Aim of the exercise =
Count how many lines of the data include "return". The answer is that number and nothing else.

___ Material provided ___

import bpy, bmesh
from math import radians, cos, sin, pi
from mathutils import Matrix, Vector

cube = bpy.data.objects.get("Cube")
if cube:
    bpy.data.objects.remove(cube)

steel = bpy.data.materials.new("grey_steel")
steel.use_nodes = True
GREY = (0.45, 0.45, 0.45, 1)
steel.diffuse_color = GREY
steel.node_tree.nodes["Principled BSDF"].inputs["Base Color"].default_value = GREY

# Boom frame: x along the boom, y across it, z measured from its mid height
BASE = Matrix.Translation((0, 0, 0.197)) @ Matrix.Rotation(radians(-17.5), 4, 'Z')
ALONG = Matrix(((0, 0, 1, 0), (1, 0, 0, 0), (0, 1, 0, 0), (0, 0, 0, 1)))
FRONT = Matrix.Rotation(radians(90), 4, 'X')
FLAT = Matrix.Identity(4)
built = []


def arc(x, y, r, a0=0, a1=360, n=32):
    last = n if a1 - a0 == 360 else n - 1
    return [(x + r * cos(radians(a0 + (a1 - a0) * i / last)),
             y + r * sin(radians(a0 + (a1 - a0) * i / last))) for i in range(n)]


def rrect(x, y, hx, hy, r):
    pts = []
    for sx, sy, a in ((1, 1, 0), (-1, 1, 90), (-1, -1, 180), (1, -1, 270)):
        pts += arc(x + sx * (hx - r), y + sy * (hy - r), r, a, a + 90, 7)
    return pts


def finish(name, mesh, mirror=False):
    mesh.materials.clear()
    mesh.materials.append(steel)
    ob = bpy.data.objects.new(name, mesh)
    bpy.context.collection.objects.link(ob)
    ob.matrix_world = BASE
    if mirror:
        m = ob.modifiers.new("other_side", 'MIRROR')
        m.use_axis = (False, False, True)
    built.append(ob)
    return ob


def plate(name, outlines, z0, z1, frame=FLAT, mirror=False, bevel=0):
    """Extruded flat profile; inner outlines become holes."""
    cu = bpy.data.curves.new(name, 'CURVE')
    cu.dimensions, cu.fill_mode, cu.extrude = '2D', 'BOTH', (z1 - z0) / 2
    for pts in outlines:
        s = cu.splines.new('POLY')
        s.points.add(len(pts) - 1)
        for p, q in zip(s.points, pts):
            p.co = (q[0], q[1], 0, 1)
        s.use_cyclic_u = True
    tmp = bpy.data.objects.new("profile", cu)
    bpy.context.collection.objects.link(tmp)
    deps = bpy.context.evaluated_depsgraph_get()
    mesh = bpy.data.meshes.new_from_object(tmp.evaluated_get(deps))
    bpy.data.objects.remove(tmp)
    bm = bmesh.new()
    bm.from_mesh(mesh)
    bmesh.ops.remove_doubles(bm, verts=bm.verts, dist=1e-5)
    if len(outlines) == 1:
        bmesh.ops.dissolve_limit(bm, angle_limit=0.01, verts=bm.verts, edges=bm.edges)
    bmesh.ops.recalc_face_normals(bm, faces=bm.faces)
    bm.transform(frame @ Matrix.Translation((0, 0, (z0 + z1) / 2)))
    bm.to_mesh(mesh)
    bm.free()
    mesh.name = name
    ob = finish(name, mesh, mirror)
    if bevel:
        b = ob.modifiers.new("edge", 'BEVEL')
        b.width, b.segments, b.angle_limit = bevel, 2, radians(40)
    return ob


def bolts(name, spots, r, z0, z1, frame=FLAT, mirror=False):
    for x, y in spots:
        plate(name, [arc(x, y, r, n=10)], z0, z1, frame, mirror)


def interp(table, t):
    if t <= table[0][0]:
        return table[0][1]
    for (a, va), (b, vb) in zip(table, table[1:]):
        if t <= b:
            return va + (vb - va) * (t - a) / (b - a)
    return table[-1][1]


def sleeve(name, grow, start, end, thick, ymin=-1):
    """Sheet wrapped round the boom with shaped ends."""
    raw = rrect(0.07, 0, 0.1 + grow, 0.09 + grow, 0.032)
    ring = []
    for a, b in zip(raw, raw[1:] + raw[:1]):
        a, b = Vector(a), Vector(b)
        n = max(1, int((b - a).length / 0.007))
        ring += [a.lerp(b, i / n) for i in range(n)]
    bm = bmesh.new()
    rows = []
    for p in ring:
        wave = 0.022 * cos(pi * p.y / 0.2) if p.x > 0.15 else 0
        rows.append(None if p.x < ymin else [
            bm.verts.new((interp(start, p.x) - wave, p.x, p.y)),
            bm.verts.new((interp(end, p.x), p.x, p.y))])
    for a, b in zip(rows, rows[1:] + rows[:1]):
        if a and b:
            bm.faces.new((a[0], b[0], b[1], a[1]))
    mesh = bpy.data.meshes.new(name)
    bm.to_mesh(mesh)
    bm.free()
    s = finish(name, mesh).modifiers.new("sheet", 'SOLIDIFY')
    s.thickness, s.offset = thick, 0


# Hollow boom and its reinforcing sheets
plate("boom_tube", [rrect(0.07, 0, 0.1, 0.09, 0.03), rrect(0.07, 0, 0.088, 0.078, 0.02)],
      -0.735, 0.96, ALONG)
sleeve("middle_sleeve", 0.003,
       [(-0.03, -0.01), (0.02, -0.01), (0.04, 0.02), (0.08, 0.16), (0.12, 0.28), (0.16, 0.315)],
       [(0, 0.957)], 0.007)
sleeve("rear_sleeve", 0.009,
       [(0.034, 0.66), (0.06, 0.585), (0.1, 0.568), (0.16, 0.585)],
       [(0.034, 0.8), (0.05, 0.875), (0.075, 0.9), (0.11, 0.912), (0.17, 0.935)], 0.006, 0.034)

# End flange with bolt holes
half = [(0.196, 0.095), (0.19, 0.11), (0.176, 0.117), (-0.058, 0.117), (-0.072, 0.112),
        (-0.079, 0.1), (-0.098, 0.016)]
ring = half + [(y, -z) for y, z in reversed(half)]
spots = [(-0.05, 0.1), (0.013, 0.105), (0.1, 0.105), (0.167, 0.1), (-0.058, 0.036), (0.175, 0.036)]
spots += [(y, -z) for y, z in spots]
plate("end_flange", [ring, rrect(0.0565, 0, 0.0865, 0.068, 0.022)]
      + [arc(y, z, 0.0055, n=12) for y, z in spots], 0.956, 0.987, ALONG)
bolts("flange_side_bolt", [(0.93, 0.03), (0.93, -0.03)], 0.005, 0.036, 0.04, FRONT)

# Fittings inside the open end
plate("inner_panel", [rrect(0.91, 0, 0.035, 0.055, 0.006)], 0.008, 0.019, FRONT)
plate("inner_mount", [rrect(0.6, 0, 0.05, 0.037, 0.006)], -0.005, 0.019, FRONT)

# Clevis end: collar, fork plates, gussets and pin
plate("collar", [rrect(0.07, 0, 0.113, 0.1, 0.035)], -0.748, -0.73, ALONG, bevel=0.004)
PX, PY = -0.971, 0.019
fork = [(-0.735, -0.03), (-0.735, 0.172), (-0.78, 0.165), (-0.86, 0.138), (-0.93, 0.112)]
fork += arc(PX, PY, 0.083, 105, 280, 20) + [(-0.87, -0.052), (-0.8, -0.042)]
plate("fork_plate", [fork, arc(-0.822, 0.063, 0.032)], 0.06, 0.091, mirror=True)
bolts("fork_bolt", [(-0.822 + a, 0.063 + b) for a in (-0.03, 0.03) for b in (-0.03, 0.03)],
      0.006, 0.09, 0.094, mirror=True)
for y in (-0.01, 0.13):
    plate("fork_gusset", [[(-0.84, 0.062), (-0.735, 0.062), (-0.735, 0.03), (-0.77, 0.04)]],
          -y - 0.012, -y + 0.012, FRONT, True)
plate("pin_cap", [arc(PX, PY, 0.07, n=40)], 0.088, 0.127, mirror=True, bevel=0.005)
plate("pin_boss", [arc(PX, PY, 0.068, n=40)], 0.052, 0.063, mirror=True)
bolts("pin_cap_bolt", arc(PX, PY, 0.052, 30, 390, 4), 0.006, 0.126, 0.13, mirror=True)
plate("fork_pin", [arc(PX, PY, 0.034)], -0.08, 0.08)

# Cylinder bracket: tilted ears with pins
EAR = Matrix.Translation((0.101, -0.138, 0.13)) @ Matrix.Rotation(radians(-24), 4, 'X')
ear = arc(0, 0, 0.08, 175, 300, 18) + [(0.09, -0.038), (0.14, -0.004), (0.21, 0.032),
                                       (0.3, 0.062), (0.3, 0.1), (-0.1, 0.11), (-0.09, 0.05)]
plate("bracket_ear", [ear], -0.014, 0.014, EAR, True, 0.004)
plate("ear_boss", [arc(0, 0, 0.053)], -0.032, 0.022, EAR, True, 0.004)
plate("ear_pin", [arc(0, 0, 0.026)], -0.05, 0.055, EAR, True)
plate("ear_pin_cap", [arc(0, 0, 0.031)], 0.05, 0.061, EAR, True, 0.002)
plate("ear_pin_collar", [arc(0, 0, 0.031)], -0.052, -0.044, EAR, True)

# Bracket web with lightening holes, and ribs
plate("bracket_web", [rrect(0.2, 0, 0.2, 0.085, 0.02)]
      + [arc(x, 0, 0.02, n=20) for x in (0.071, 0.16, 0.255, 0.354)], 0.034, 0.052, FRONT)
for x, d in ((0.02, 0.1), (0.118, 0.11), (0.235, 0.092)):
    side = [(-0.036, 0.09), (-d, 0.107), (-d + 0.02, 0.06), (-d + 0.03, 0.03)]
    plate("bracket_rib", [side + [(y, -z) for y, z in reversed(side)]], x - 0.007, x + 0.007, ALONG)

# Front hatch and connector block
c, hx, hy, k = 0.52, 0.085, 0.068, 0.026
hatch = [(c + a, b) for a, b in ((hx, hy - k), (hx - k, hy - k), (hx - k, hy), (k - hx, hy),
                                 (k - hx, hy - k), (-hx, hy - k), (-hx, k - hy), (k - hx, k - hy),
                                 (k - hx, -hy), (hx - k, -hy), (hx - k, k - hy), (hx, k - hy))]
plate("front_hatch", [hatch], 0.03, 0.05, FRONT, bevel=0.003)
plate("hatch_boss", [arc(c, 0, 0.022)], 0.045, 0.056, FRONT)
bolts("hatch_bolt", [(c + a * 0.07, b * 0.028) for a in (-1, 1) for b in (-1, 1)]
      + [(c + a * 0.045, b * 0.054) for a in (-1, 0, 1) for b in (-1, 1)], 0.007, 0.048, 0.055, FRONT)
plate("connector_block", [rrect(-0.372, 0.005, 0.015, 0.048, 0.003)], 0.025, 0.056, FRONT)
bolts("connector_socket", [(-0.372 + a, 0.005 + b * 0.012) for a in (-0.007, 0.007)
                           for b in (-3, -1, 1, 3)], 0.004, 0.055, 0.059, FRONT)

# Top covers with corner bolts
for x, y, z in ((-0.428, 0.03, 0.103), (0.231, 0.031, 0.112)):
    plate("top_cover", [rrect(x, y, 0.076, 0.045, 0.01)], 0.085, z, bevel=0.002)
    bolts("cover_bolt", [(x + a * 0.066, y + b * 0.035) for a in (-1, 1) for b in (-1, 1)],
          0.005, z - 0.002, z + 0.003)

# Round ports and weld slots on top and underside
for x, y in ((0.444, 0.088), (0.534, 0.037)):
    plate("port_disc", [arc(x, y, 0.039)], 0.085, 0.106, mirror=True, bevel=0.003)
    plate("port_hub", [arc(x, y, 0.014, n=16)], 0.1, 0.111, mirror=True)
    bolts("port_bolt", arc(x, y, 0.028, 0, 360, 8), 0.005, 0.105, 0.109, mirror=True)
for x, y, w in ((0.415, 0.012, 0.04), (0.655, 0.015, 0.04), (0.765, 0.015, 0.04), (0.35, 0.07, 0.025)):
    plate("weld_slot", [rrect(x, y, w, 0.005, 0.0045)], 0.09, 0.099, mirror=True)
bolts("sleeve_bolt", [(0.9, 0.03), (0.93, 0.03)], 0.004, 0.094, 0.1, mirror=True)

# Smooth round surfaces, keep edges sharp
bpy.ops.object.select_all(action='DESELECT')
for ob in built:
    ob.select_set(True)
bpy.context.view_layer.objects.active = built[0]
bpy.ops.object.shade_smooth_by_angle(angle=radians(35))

___
___ Material provided ___

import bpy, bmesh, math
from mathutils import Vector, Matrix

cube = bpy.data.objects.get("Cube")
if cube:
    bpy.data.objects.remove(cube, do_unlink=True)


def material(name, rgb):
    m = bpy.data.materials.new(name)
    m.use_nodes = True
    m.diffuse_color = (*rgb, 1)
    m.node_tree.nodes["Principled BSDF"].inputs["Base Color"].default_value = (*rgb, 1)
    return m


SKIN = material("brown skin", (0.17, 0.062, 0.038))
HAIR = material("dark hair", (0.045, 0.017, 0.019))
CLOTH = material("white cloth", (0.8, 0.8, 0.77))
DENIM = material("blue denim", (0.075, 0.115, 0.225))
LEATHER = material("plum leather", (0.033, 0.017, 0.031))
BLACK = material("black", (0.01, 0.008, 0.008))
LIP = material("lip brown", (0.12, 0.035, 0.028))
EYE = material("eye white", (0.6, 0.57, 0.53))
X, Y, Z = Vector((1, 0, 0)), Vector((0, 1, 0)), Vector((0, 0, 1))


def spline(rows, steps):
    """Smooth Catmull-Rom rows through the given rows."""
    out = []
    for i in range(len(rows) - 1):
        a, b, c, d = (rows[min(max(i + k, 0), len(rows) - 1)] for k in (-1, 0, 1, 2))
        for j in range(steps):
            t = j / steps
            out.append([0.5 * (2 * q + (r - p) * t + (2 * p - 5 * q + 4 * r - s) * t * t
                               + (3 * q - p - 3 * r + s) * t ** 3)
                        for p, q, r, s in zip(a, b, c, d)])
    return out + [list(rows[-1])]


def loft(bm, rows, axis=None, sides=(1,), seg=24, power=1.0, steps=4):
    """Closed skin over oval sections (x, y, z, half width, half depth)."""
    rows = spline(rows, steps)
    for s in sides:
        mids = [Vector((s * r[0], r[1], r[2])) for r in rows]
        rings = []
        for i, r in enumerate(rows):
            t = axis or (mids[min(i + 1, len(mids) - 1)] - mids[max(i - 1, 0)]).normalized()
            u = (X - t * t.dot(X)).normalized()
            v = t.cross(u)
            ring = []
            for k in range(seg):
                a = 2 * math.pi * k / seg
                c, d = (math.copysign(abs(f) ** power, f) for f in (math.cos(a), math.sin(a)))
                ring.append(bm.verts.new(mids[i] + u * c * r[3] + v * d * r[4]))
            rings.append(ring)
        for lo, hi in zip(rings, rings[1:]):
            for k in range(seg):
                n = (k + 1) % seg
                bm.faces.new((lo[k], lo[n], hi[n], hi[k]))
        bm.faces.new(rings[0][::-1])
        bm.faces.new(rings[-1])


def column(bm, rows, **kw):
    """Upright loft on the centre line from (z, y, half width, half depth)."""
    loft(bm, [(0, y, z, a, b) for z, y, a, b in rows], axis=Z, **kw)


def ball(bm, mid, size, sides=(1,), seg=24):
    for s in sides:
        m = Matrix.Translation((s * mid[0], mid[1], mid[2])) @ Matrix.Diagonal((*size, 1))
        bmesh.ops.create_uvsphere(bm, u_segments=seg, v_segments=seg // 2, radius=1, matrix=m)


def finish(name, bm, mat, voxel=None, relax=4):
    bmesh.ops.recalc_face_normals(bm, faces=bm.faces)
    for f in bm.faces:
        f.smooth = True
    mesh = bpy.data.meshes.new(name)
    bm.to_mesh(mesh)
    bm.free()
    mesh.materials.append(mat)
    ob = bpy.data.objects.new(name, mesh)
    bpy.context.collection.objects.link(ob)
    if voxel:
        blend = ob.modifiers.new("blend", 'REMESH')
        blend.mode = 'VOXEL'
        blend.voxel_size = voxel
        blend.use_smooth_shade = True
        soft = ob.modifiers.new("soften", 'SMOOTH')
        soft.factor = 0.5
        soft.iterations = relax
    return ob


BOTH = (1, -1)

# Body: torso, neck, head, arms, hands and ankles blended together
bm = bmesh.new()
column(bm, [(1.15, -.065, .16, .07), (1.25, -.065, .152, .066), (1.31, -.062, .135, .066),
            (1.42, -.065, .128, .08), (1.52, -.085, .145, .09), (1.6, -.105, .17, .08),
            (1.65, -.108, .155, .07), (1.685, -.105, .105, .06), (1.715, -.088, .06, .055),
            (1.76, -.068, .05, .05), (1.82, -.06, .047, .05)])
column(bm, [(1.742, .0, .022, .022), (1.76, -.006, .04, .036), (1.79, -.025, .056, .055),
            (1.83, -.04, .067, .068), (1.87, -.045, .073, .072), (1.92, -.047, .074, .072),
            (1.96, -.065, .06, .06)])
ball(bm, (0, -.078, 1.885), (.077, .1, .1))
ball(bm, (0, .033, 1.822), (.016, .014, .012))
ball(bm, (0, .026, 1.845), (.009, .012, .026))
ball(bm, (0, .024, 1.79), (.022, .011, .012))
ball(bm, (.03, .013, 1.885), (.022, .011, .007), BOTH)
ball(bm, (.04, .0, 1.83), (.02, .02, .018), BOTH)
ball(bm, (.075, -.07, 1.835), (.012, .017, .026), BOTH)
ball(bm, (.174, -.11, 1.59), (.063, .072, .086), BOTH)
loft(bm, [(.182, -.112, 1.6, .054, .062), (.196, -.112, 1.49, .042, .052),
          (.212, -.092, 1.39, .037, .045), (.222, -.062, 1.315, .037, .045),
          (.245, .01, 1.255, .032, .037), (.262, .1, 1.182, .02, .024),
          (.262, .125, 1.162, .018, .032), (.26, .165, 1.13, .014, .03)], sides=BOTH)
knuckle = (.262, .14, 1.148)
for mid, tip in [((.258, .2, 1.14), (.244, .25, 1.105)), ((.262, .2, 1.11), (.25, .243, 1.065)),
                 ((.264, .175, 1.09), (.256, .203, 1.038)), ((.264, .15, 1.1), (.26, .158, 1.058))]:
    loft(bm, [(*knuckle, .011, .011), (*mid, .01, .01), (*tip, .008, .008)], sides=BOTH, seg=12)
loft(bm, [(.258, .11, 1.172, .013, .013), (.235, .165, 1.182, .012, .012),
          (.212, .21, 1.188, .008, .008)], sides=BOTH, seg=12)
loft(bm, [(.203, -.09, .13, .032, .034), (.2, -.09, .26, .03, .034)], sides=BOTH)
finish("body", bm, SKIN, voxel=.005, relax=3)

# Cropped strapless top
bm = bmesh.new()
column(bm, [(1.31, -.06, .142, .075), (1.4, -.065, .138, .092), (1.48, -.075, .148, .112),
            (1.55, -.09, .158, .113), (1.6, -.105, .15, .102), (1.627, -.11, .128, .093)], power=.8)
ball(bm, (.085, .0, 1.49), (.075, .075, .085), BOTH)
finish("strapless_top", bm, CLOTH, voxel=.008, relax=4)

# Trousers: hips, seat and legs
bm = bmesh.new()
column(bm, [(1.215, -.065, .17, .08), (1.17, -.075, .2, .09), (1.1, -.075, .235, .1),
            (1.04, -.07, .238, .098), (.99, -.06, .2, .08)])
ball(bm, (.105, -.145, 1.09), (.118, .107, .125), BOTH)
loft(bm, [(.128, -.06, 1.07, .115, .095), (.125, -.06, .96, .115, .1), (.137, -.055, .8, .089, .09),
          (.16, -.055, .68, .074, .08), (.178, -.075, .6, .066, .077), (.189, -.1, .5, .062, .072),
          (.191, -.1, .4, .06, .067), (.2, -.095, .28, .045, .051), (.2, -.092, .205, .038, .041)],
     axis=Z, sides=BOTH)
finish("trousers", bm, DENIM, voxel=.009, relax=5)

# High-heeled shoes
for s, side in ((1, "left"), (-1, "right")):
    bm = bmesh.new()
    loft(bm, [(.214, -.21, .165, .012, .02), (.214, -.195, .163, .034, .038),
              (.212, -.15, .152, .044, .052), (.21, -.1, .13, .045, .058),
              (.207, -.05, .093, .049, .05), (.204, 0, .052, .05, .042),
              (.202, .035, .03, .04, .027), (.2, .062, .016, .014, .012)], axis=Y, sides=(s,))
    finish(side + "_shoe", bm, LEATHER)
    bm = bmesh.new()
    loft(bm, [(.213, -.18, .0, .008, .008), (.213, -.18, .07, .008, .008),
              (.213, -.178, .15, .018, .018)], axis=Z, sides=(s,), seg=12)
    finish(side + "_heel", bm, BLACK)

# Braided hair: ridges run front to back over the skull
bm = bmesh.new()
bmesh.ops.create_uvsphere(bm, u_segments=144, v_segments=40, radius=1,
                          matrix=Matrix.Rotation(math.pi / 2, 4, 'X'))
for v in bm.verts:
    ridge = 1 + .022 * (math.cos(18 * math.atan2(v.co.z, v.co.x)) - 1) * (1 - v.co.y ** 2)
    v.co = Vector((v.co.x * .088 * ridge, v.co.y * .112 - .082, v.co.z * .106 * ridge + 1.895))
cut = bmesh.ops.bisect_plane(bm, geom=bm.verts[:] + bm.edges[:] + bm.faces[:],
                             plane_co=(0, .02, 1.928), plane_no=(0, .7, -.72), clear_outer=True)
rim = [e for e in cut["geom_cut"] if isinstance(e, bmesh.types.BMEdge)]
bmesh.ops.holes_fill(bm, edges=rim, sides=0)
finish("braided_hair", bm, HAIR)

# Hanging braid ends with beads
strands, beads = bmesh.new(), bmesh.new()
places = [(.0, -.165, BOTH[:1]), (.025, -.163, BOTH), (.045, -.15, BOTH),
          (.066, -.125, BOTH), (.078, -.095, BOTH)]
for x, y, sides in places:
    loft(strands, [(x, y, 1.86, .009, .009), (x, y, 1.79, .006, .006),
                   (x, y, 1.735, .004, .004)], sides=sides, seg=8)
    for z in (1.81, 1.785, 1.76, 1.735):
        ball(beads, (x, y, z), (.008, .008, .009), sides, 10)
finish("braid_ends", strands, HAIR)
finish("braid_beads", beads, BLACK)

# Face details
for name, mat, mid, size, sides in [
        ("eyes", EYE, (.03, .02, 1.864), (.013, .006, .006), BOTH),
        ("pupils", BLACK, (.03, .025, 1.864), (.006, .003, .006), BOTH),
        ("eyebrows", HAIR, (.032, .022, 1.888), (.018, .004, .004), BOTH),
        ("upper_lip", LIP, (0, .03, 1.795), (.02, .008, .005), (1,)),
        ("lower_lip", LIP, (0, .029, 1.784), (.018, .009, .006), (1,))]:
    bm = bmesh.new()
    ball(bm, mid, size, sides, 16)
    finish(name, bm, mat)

___

Solution for this task =
10